Here are the BJCP stats for the English IPA style:
- OG: 1.050 – 1.075
- IBUs: 40 – 60
- FG: 1.010 – 1.018
- SRM: 8 – 14
- ABV: 5 – 7.5%
And here is the recipe I used:
- 12.25 lbs Thomas Fawcett Marris Otter
- 0.5 lbs Rahr white wheat
- 0.5 lbs Victory
- 0.5 lbs Crystal 35
- 6 oz Briess Extra Dark Crystal
- 1 oz East Kent Goldings (First Wort Hop)
- 1oz Chinook (@60)
- 1.5 oz Fuggle (@10)
- 1.5 oz East Kent Goldings (@0)
- 3rd generation Wyeast London Ale (repitched from an English Mild)
Mash and fermentation
I mashed the malt at 152 for 75 minutes. Only the Marris Otter, wheat and victory were mashed. I added the crystal at mashout.
My original gravity was 14.2 Brix with a preboil gravity of 11 Brix.
I am fermenting this beer at 68 degrees.
This beer was fairly straightforward in terms of process. In keeping with my mashing-only-malts-that-need-mashing, I added the crystal at mashout and vorloff. My goal here was to keep down any chance of the beer being cloying, though time will tell if this comes through in the finished product.
I will say that using this late-malt addition process has helped reduce astringency with dark malts in my two previous beers: an English Mild and Brown Porter.
This recipe is slightly different from past recipes used for this style in terms of the hops used. I lacked any Challenger -- a traditional English bittering hop -- or a good equivalent, hence the Chinook. My thinking here was that none of the citrus flavor would come through in the finished beer due to the early addition. It was either this or adding three ounces of Fuggles, which would have meant boiling a lot of hops and possibly contributing a vegetative flavor to the finished beer.
The use of first wort hopping (FWH) with EKG is something I've done in the past with great results. In fact, my first English IPA only used EKG and a big helping of hops as FWH. I noticed the flavor right away, and impressed some of my brewing brethren.
The only flaw in the process was that I managed to chill my wort down to just 78 degrees.
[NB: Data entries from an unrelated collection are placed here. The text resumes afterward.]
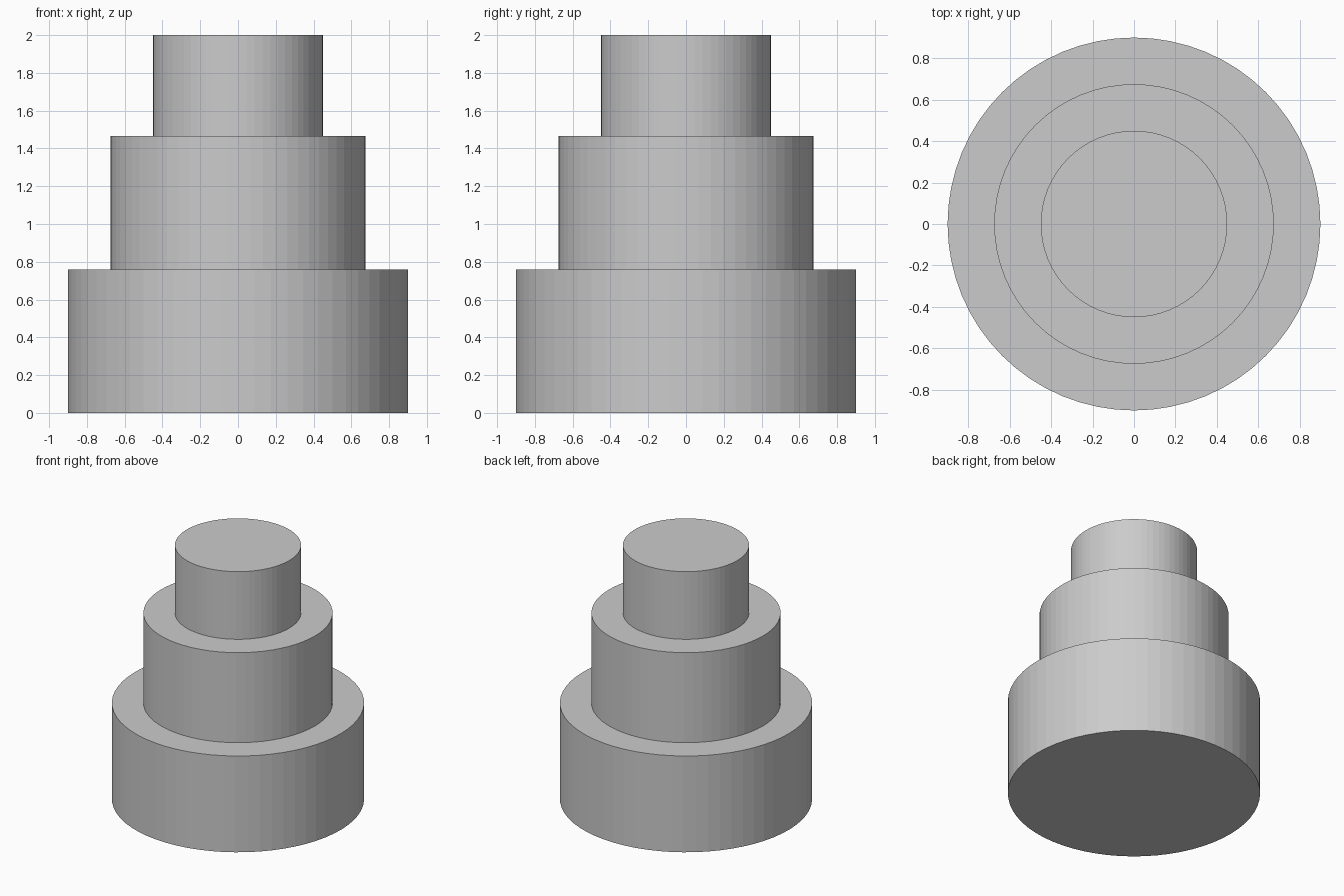
import bpy

if "Cube" in bpy.data.objects:
    bpy.data.objects.remove(bpy.data.objects["Cube"])


def tier(name, radius, bottom, top):
    """Upright flat-sided cylinder between two heights."""
    bpy.ops.mesh.primitive_cylinder_add(
        vertices=64, radius=radius, depth=top - bottom,
        location=(0, 0, (bottom + top) / 2))
    bpy.context.object.name = name


# Three stacked tiers, each narrower than the one below
tier("bottom_tier", 0.90, 0.0, 0.758)
tier("middle_tier", 0.675, 0.758, 1.467)
tier("top_tier", 0.45, 1.467, 2.0)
My tap water is warm now at over 70 degrees. And even with a prechiller and not-so-ample-ice, the Therminator can't drop the temps as much as I'd like.
I plan to correct this next time with More Ice. If that doesn't work, I might resort to pumping ice water through the chiller continuously.
Also, I decided to pitch the yeast slightly warm (74) because I had to leave for a homebrew club meeting before it had dropped to 68 in the fermenter. I'm not too concerned with this because it likely hit the target temp within the next hour.
Again, it will be interesting to see any difference in the final product.
Have you brewed or tasted an English IPA recently? Or am I just an unpatriotic American? Let me know in the comments.